Or, your CEO will give a strategic push.

Years later, I was working with a global group where the largest, most powerful division did not want to participate in the new digital workplace strategy workshops because they intended to continue with their own intranet solution. I was told the CEO asked the divisional director if, in that case, did his division want to remain in the group? In the end the representatives from the division were present in the workshops, and after a couple of sessions, got fully involved in the project.

If neither of the above is possible, you need a different approach.

Don’t create needs. Respond to existing ones.

I wish I could say that it does not matter if senior managers are on board or not, but in my experience it does matter. It makes things easier, faster and a lot more fun. However, if this is not the case, you will find yourself looking for other starting points. I suggest the following:
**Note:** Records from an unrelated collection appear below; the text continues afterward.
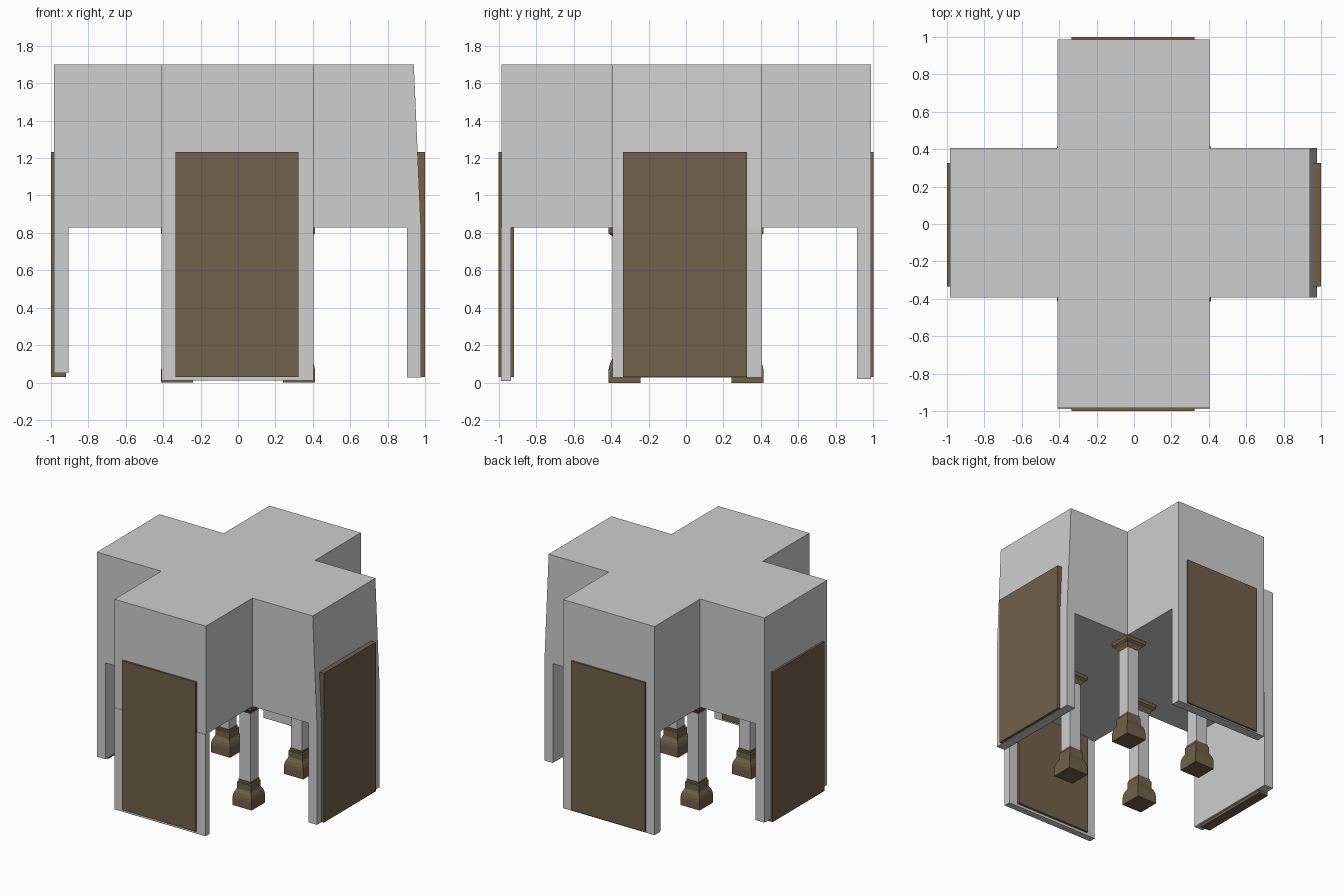
import bpy, bmesh

if "Cube" in bpy.data.objects:
    bpy.data.objects.remove(bpy.data.objects["Cube"])


def material(name, rgb):
    m = bpy.data.materials.new(name)
    m.diffuse_color = (*rgb, 1.0)
    m.use_nodes = True
    m.node_tree.nodes["Principled BSDF"].inputs["Base Color"].default_value = m.diffuse_color
    return m


GREY = material("light grey plaster", (0.62, 0.62, 0.62))
BROWN = material("brown wood", (0.165, 0.12, 0.072))


def finish(name, bm, mat):
    bmesh.ops.recalc_face_normals(bm, faces=bm.faces)
    me = bpy.data.meshes.new(name)
    bm.to_mesh(me)
    bm.free()
    me.materials.append(mat)
    ob = bpy.data.objects.new(name, me)
    bpy.context.collection.objects.link(ob)
    return ob


def box(name, x, y, z, mat):
    bm = bmesh.new()
    bmesh.ops.create_cube(bm, size=1)
    for v in bm.verts:
        for i, (lo, hi) in enumerate((x, y, z)):
            v.co[i] = hi if v.co[i] > 0 else lo
    return finish(name, bm, mat)


def square_turned(name, cx, cy, profile, mat):
    """Stack square rings of (half width, height) into a closed solid."""
    bm = bmesh.new()
    rings = [[bm.verts.new((cx + sx * h, cy + sy * h, z))
              for sx, sy in ((-1, -1), (1, -1), (1, 1), (-1, 1))]
             for h, z in profile]
    for a, b in zip(rings, rings[1:]):
        for i in range(4):
            j = (i + 1) % 4
            bm.faces.new((a[i], a[j], b[j], b[i]))
    bm.faces.new(rings[0])
    bm.faces.new(rings[-1])
    return finish(name, bm, mat)


# Arm limits and heights
X0, X1, Y0, Y1 = -0.41, 0.403, -0.392, 0.405
LEFT, RIGHT, FRONT, BACK = -0.983, 0.978, -0.985, 0.987
UNDER, TOP = 0.828, 1.70

# Cross-shaped upper body, right end leaning inwards at the top
outline = [(X0, FRONT), (X1, FRONT), (X1, Y0), (RIGHT, Y0), (RIGHT, Y1), (X1, Y1),
           (X1, BACK), (X0, BACK), (X0, Y1), (LEFT, Y1), (LEFT, Y0), (X0, Y0)]
bm = bmesh.new()
base = bm.faces.new([bm.verts.new((x, y, UNDER)) for x, y in outline])
new = bmesh.ops.extrude_face_region(bm, geom=[base])["geom"]
for v in (g for g in new if isinstance(g, bmesh.types.BMVert)):
    v.co.z = TOP
    if v.co.x > 0.9:
        v.co.x = 0.94
if not any(len(f.verts) == 12 and f.calc_center_median().z < 1 for f in bm.faces):
    bm.faces.new([v for v in bm.verts if v.co.z < 1])
finish("cross_body", bm, GREY)

# End walls hanging below each arm
box("front_wall", (X0, X1), (FRONT - 0.003, -0.935), (0.01, UNDER), GREY)
box("back_wall", (X0, X1), (0.913, BACK), (0.02, UNDER), GREY)
box("left_wall", (LEFT, -0.905), (Y0, Y1), (0.052, UNDER), GREY)
box("right_wall", (0.903, RIGHT), (Y0, Y1), (0.028, UNDER), GREY)

# Wooden panels set through the end walls
PZ = (0.03, 1.232)
box("front_panel", (-0.333, 0.323), (-1.0, -0.918), PZ, BROWN)
box("back_panel", (-0.333, 0.323), (0.92, 1.0), PZ, BROWN)
box("left_panel", (-1.0, -0.92), (-0.335, 0.325), PZ, BROWN)
box("right_panel", (0.92, 1.0), (-0.335, 0.325), PZ, BROWN)

# Four columns under the crossing
BASE = [(0.086, 0.0), (0.086, 0.06), (0.083, 0.085), (0.076, 0.107), (0.066, 0.125),
        (0.062, 0.135), (0.062, 0.185), (0.055, 0.19), (0.055, 0.205)]
CAP = [(0.052, 0.755), (0.056, 0.765), (0.06, 0.772), (0.068, 0.785),
       (0.08, 0.792), (0.087, 0.80), (0.087, 0.829)]
for sx, xn in ((-1, "left"), (1, "right")):
    for sy, yn in ((-1, "front"), (1, "back")):
        cx, cy, tag = sx * 0.326, sy * 0.328, f"{yn}_{xn}"
        square_turned(f"{tag}_column_base", cx, cy, BASE, BROWN)
        square_turned(f"{tag}_column_shaft", cx, cy, [(0.05, 0.18), (0.05, UNDER)], GREY)
        square_turned(f"{tag}_column_capital", cx, cy, CAP, BROWN)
  • Find cases where experimentation is already happening in your organization. It’s much more common than you may realize. Put out your feelers and see what you find.
  • Identify two or three of these cases where there is undeniable business impact. That usually means customers are impacted or operational efficiency is involved.
  • Work with these existing initiatives, provide tools and advice (if they need it) and above all, share stories about them. Narrate their successes. Make sure management hears about them.
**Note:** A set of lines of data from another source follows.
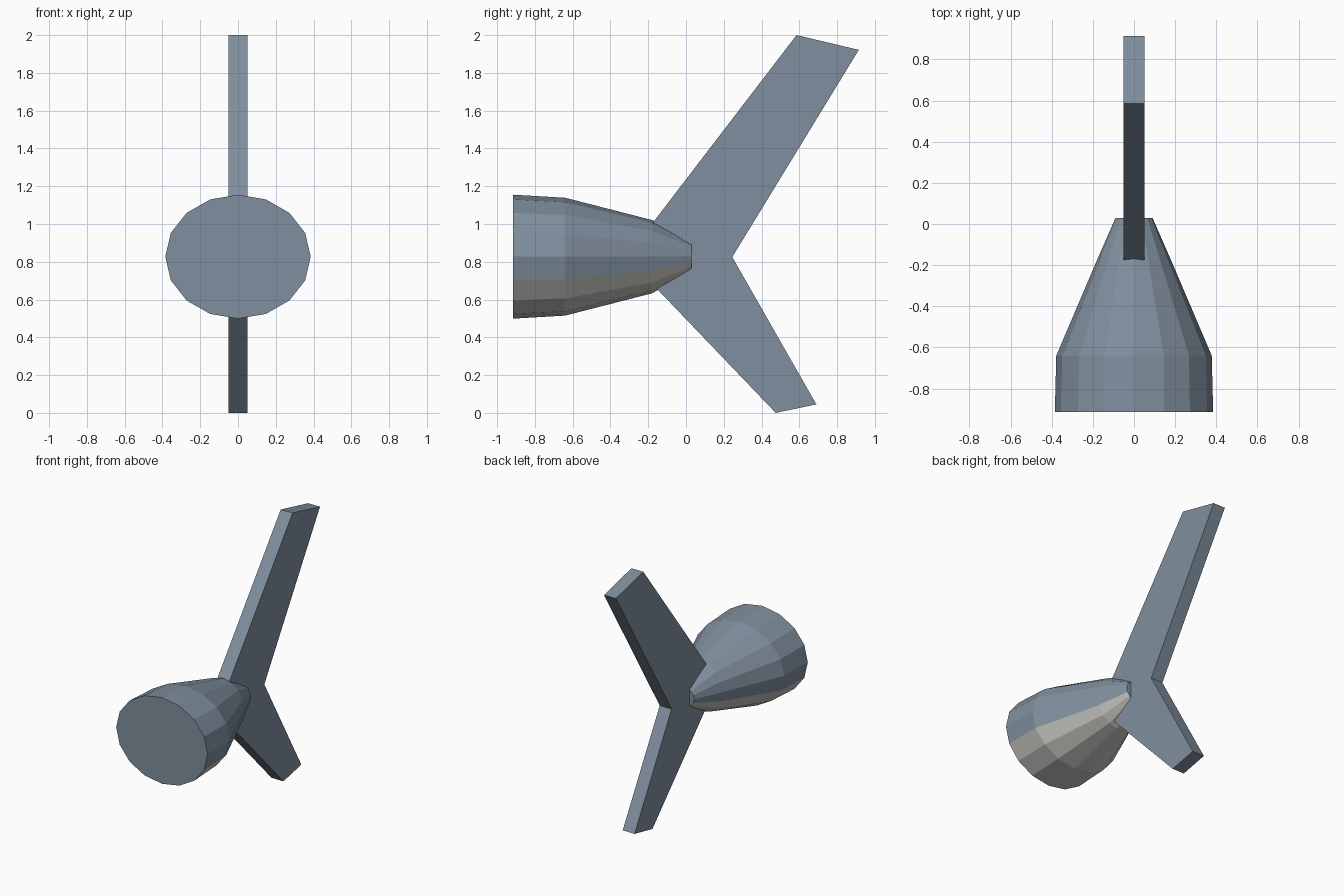
import bpy, bmesh, math

if "Cube" in bpy.data.objects:
    bpy.data.objects.remove(bpy.data.objects["Cube"])


def material(name, rgb):
    m = bpy.data.materials.new(name)
    m.diffuse_color = (*rgb, 1)
    m.use_nodes = True
    m.node_tree.nodes["Principled BSDF"].inputs["Base Color"].default_value = m.diffuse_color
    return m


blue_grey = material("blue_grey", (0.216, 0.275, 0.342))
pale_grey = material("pale_grey", (0.55, 0.54, 0.51))


def finish(name, bm, mats):
    bmesh.ops.recalc_face_normals(bm, faces=bm.faces[:])
    mesh = bpy.data.meshes.new(name)
    bm.to_mesh(mesh)
    bm.free()
    for m in mats:
        mesh.materials.append(m)
    obj = bpy.data.objects.new(name, mesh)
    bpy.context.collection.objects.link(obj)
    return obj


# Tail cone: elliptical 16-sided rings lofted along y, pale underside
SIDES, AXIS_Z = 16, 0.827
sections = [  # y, half width, half height
    (-0.915, 0.385, 0.328),
    (-0.64, 0.378, 0.312),
    (-0.18, 0.182, 0.194),
    (0.03, 0.09, 0.077),
]
bm = bmesh.new()
rings = []
for y, rx, rz in sections:
    rings.append([bm.verts.new((rx * math.cos(a), y, AXIS_Z + rz * math.sin(a)))
                  for a in (2 * math.pi * i / SIDES for i in range(SIDES))])
for r0, r1 in zip(rings, rings[1:]):
    for i in range(SIDES):
        j = (i + 1) % SIDES
        face = bm.faces.new((r0[i], r0[j], r1[j], r1[i]))
        # Segments below the lower side line belong to the belly
        face.material_index = 1 if 9 <= i <= 14 else 0
bm.faces.new(rings[0])
bm.faces.new(rings[-1])
finish("tail_cone", bm, [blue_grey, pale_grey])

# Swept upper and lower fins as one flat plate
outline = [(-0.315, 0.825), (0.475, 0.0), (0.69, 0.045), (0.245, 0.825),
           (0.915, 1.922), (0.585, 2.0)]
HALF = 0.05
bm = bmesh.new()
left = [bm.verts.new((-HALF, y, z)) for y, z in outline]
right = [bm.verts.new((HALF, y, z)) for y, z in outline]
for side in (left, right):  # each side is split into an upper and a lower fin
    bm.faces.new(side[:4])
    bm.faces.new([side[0]] + side[3:])
for i in range(len(outline)):
    j = (i + 1) % len(outline)
    bm.faces.new((left[i], left[j], right[j], right[i]))
finish("tail_fins", bm, [blue_grey])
Word-of-mouth at all levels will help you build the momentum you lack from the top. You’ll eventually catch their attention.

A network of needs is more sustainable than top level enthusiasm.

Hopefully your walk-the-talk champion won’t walk out the door.

One of my clients said to me at a very low point in his project, a day when he finally realized he had little support from the top: “I’m just waiting for them to retire.” However, I heard recently that things had taken a big upturn. He had found a “champion”, a new senior manager who had arrived from another company. Cross-pollination looked like it would trigger the impetus he needed. We’ll see.

Unfortunately it works both ways. If you have “walk-the-talk” support from a very senior person, you may have a problem if that person walks out. I’ve seen that happen too. It’s hard to recover.

Build a real and sustainable foundation.

If you’ve worked diligently and have a network of people and situations where social and digital are being used in useful ways, you’ll have a foundation to build on that is more real and sustainable than one or two senior-level champions.


Post cross-published on Pulse 26 Nov. 2014.